Car Inspection in TennesseePage Overview
Tennessee Vehicle Inspection Program
Tennessee has a vehicles emissions testing program to improve air quality in the state. Below are some of the most frequently asked questions about testing in Tennessee.
The main thing you need to know, is that emissions testing improves air quality, cuts back on ground-level ozone pollution, and lets you know of any repairs that your vehicle may need.
Plus, you are also saving yourself some money. Your vehicle's engine will burn fuel more efficiently if maintained, and making the most of fuel will help you save money on skyrocketing gas prices.

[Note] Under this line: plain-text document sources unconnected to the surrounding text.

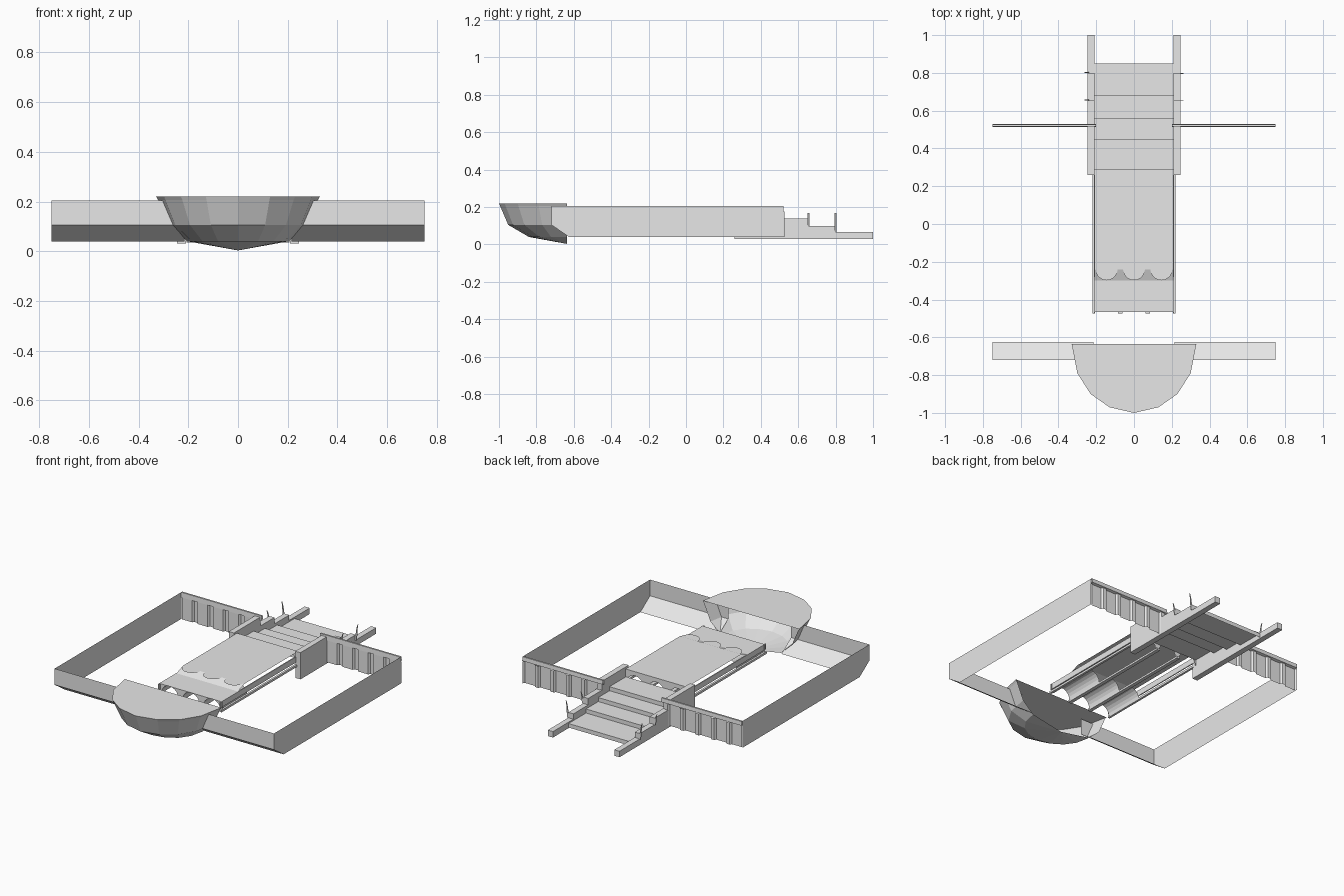
import bpy, bmesh, math

if "Cube" in bpy.data.objects:
    bpy.data.objects.remove(bpy.data.objects["Cube"])

stone = bpy.data.materials.new("pale grey stone")
stone.diffuse_color = (0.8, 0.8, 0.8, 1)
stone.use_nodes = True
stone.node_tree.nodes["Principled BSDF"].inputs["Base Color"].default_value = stone.diffuse_color


def make(name, verts, faces):
    me = bpy.data.meshes.new(name)
    me.from_pydata(verts, [], faces)
    me.materials.append(stone)
    ob = bpy.data.objects.new(name, me)
    bpy.context.collection.objects.link(ob)
    return ob


def strip(name, a, b):
    """Sheet between two polylines with equal point counts."""
    n = len(a)
    return make(name, a + b, [(i, i + 1, n + i + 1, n + i) for i in range(n - 1)])


def box(name, x0, x1, y0, y1, z0, z1):
    v = [(x, y, z) for x in (x0, x1) for y in (y0, y1) for z in (z0, z1)]
    return make(name, v, [(0, 1, 3, 2), (4, 6, 7, 5), (0, 4, 5, 1),
                          (2, 3, 7, 6), (0, 2, 6, 4), (1, 5, 7, 3)])


def along_x(name, profile, x0, x1):
    """Sheet from a (y, z) profile swept along x."""
    return strip(name, [(x0, y, z) for y, z in profile], [(x1, y, z) for y, z in profile])


# half-bowl bastion with a flat top, open at the back
rim = [(-.33, 0), (-.30, -.155), (-.23, -.265), (-.13, -.335), (0, -.365),
       (.13, -.335), (.23, -.265), (.30, -.155), (.33, 0)]
rings = [(1, 1, .22), (.975, .985, .207), (.84, .865, .105), (.62, .56, .04)]
verts = [(x * sx, -.635 + y * sy, z) for sx, sy, z in rings for x, y in rim]
verts.append((0, -.635, .003))
faces = [tuple(range(9))]
for r in range(3):
    faces += [(r * 9 + i, (r + 1) * 9 + i, (r + 1) * 9 + i + 1, r * 9 + i + 1) for i in range(8)]
faces += [(27 + i, 36, 28 + i) for i in range(8)]
make("bastion_bowl", verts, faces)

for s, side in ((-1, "left"), (1, "right")):
    # outer walls: thin sheets, the front one undercut at the foot
    along_x(f"front_wall_{side}", [(-.72, .205), (-.72, .105), (-.625, .04)], s * .215, s * .75)
    make(f"side_wall_{side}", [(s * .75, y, z) for y, z in
         ((-.72, .205), (-.72, .105), (-.625, .04), (.52, .04), (.52, .205))], [(0, 1, 2, 3, 4)])

    # back wall with recessed panels between pilasters, and a sloped cap
    plan, n = [], 5
    step = .53 / n
    for i in range(n):
        x = .22 + i * step
        plan += [(x, .526), (x + .022, .526), (x + .03, .514), (x + step - .008, .514)]
    plan.append((.75, .526))
    strip(f"back_wall_panels_{side}", [(s * x, y, .04) for x, y in plan],
          [(s * x, y, .175) for x, y in plan])
    along_x(f"back_wall_cap_{side}", [(.514, .175), (.529, .18), (.527, .205), (.516, .205), (.514, .175)],
            s * .2, s * .75)

    # stepped stair balustrades
    for k, (y0, y1, z) in enumerate(((.26, .52, .195), (.52, .655, .14),
                                     (.655, .80, .10), (.80, 1.0, .067))):
        x0, x1 = sorted((s * .21, s * .245))
        box(f"balustrade_{side}_{k}", x0, x1, y0, y1, .03, z)

    # thin curved horns on the balustrade steps
    for k, (y, z0) in enumerate(((.655, .10), (.80, .067))):
        inner, outer = [], []
        for i in range(7):
            t = i / 6
            x = .245 + .008 * math.sin(math.pi * t) - .005 * t + .022 * t ** 3
            z, w = z0 + (.168 - z0) * t, .006 * (1 - t) + .001
            inner.append((s * (x - w), y, z))
            outer.append((s * (x + w), y, z))
        h = strip(f"horn_{side}_{k}", inner, outer)
        sol = h.modifiers.new("thickness", 'SOLIDIFY')
        sol.thickness = .005

    # twin rails along the deck edge
    for x0, x1, z0, z1 in ((.207, .220, .10, .113), (.207, .213, .125, .16)):
        a, b = sorted((s * x0, s * x1))
        box(f"deck_rail_{side}_{z0}", a, b, -.475, .27, z0, z1)

# bridge deck: lower front plate, short ramp and main deck
along_x("bridge_deck", [(-.465, .16), (-.30, .16), (-.24, .183), (.29, .183)], -.21, .21)


def arc(cx, r, z, n=10):
    return [(cx - r * math.cos(math.pi * i / n), z + r * math.sin(math.pi * i / n)) for i in range(n + 1)]


for k, cx in enumerate((-.145, 0, .145)):
    # barrel vaults under the front plate
    pts = arc(cx, .058, .10)
    strip(f"vault_{k}", [(x, -.46, z) for x, z in pts], [(x, -.20, z) for x, z in pts])
    # half-round lips where the vaults meet the main deck
    make(f"vault_lip_{k}", [(x, -.24 - (z - .10), .184) for x, z in pts], [tuple(range(len(pts)))])
    # arched end walls at both ends of the bridge
    for end, y, top in (("front", -.46, .16), ("back", .29, .183)):
        edge = [(cx - .0725, .10)] + pts + [(cx + .0725, .10)]
        strip(f"arch_wall_{end}_{k}", [(x, y, z) for x, z in edge], [(x, y, top) for x, z in edge])

# slim piers between the vaults
for s in (-1, 1):
    box(f"pier_{s}", s * .0725 - .011, s * .0725 + .011, -.475, .30, .092, .104)

# stair treads and risers
along_x("stairs", [(.29, .135), (.45, .135), (.45, .11), (.56, .11), (.56, .085),
                   (.68, .085), (.68, .06), (.85, .06), (.85, .035)], -.208, .208)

If you live in one of the designated emissions testing areas, you'll need to have your vehicle tested before you register it and before you renew your registration.
Any vehicle capable of running on gas (including hybrids), as well as diesel-fueled vehicles weighing up to 10,500 lbs with a model year of 1975 or newer, that will be registered in the following counties must undergo emissions and smog tests:
Each county has at least one testing station, and the Tennessee Department of Environment & Conservation (TDEC) provides an online list of all stations available in your county.
The state advises drivers to come early in the month on Thursday or Friday afternoon, or on a Saturday.
The test fee is $9, and can only be paid in cash with bills no larger than $20.
Your emissions test results are valid for up to 90 days. Be sure not to get your vehicle tested too soon or you may be required to have it tested again.
NOTE: If your vehicle is new and has never been titled, an emissions test isn't required to apply for a new title. Instead, take the manufacturer's certificate of origin (MCO) to your local Tennessee county clerk's office. Emissions tests will be required every year after that , if applicable.
For more information about the perks of driving green vehicles (such as avoiding smog tests), visit our section on green driver incentives.
The estimated waiting time to begin your emissions testing is about 5 minutes.
During the test, your catalytic converter and fuel gas cap will be checked. Certain vehicles will also undergo onboard diagnostic testing, which also checks for gas cap leaks and whether or not the vehicle's malfunction indicator light is working. The vehicle's computer system will be checked, too.
Exemptions to Emissions Testing in Tennessee
The following vehicles are exempt from emissions testing in Tennessee:
- Vehicles that are temporarily out of state or out of the testing area during the registration renewal period. (Instructions and applications for temporary exemptions are available online on the Tennessee DEC website.)
- Electric vehicles.
Failing the Emissions Test
If your vehicle fails its emissions test, there is some good news―you'll be set up with free diagnostic help by an ASE certified mechanic who can help determine why your vehicle won't pass and what needs to be done to repair the problem.
Keeping Tennessee's air clean is important. If you suspect a gross polluter, contact the Division of Air Pollution Control at (615) 532-0554.Local Smog Check Stations
Choose a County
Other Topics in This Section